▸ PROBLEM TO WORK ON:
Report every line of the records below that includes the string "prism".

▸ GIVEN DATA:
= Beginning of Section =
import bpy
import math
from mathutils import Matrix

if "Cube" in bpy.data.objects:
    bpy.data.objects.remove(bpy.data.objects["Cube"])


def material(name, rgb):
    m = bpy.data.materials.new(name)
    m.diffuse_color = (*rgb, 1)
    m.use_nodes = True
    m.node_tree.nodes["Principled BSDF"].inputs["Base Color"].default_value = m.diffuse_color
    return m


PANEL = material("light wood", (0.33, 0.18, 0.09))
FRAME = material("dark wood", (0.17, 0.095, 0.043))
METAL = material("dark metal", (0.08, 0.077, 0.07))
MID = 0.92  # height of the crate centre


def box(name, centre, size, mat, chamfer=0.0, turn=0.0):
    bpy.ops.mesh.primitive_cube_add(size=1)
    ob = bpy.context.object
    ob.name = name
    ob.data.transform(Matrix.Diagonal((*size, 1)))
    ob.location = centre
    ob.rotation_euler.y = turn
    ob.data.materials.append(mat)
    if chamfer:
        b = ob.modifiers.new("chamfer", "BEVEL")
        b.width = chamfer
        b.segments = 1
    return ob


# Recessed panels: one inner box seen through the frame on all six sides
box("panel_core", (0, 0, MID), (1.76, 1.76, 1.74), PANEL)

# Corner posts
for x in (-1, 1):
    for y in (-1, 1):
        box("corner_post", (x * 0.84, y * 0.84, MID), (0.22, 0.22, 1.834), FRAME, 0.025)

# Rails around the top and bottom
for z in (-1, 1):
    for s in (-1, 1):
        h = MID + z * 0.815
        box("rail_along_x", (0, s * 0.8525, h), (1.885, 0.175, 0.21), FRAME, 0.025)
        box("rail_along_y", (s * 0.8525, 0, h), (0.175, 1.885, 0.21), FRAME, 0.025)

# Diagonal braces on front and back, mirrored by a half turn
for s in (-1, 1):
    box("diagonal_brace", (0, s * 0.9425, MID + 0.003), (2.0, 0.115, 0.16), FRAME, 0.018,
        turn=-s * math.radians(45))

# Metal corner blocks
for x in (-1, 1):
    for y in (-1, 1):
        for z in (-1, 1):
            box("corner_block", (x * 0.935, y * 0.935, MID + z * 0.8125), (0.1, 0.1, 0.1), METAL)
= End of Section =
= Beginning of Section =
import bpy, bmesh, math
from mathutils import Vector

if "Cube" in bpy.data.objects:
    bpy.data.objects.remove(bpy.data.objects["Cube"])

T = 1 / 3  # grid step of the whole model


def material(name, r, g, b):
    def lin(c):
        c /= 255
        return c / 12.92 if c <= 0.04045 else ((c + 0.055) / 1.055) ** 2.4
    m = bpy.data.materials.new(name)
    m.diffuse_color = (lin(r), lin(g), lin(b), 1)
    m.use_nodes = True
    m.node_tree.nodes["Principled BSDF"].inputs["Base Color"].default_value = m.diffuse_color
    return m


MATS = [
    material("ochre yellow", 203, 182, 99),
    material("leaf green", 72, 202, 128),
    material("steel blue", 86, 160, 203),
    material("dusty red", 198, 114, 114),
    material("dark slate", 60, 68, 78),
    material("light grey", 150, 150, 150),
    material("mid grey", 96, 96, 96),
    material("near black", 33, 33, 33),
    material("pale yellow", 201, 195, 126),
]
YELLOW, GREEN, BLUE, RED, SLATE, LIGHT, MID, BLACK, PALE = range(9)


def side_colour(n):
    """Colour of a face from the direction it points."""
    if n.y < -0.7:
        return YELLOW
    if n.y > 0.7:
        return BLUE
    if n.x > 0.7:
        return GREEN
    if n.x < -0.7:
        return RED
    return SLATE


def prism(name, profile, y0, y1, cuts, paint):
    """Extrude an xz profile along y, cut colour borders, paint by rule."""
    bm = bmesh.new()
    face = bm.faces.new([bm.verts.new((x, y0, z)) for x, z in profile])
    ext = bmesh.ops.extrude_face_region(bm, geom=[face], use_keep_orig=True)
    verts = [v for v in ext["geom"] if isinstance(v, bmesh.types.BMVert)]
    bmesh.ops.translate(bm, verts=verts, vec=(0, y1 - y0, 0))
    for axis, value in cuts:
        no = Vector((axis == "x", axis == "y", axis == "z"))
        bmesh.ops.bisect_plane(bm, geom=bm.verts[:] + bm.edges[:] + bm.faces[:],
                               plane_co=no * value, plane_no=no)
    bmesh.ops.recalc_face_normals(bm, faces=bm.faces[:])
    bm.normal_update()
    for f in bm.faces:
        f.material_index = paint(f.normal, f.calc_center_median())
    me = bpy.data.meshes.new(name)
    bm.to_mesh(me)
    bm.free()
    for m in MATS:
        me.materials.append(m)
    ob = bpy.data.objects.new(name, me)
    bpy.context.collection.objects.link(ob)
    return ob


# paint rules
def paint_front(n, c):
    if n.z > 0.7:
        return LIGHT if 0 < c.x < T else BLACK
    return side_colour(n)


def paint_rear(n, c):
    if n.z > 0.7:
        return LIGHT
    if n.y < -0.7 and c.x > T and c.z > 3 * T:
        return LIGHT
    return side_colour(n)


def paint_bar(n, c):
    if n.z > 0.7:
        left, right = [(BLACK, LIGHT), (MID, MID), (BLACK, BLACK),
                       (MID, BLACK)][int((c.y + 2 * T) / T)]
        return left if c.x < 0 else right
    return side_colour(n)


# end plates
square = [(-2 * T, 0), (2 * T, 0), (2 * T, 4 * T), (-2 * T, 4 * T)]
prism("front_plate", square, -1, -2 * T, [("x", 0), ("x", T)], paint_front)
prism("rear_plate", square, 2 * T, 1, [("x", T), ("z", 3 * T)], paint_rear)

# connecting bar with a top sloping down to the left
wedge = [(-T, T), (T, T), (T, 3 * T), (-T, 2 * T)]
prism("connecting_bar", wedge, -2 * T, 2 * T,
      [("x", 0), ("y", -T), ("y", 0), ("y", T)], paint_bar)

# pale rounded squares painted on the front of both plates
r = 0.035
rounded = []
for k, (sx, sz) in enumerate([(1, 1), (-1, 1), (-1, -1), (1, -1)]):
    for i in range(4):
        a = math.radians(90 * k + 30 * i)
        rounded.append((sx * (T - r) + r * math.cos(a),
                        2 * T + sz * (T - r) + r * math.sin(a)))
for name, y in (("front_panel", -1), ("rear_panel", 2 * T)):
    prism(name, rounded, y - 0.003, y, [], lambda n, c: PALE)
= End of Section =
▸ RESULT:
def prism(name, profile, y0, y1, cuts, paint):
prism("front_plate", square, -1, -2 * T, [("x", 0), ("x", T)], paint_front)
prism("rear_plate", square, 2 * T, 1, [("x", T), ("z", 3 * T)], paint_rear)
prism("connecting_bar", wedge, -2 * T, 2 * T,
    prism(name, rounded, y - 0.003, y, [], lambda n, c: PALE)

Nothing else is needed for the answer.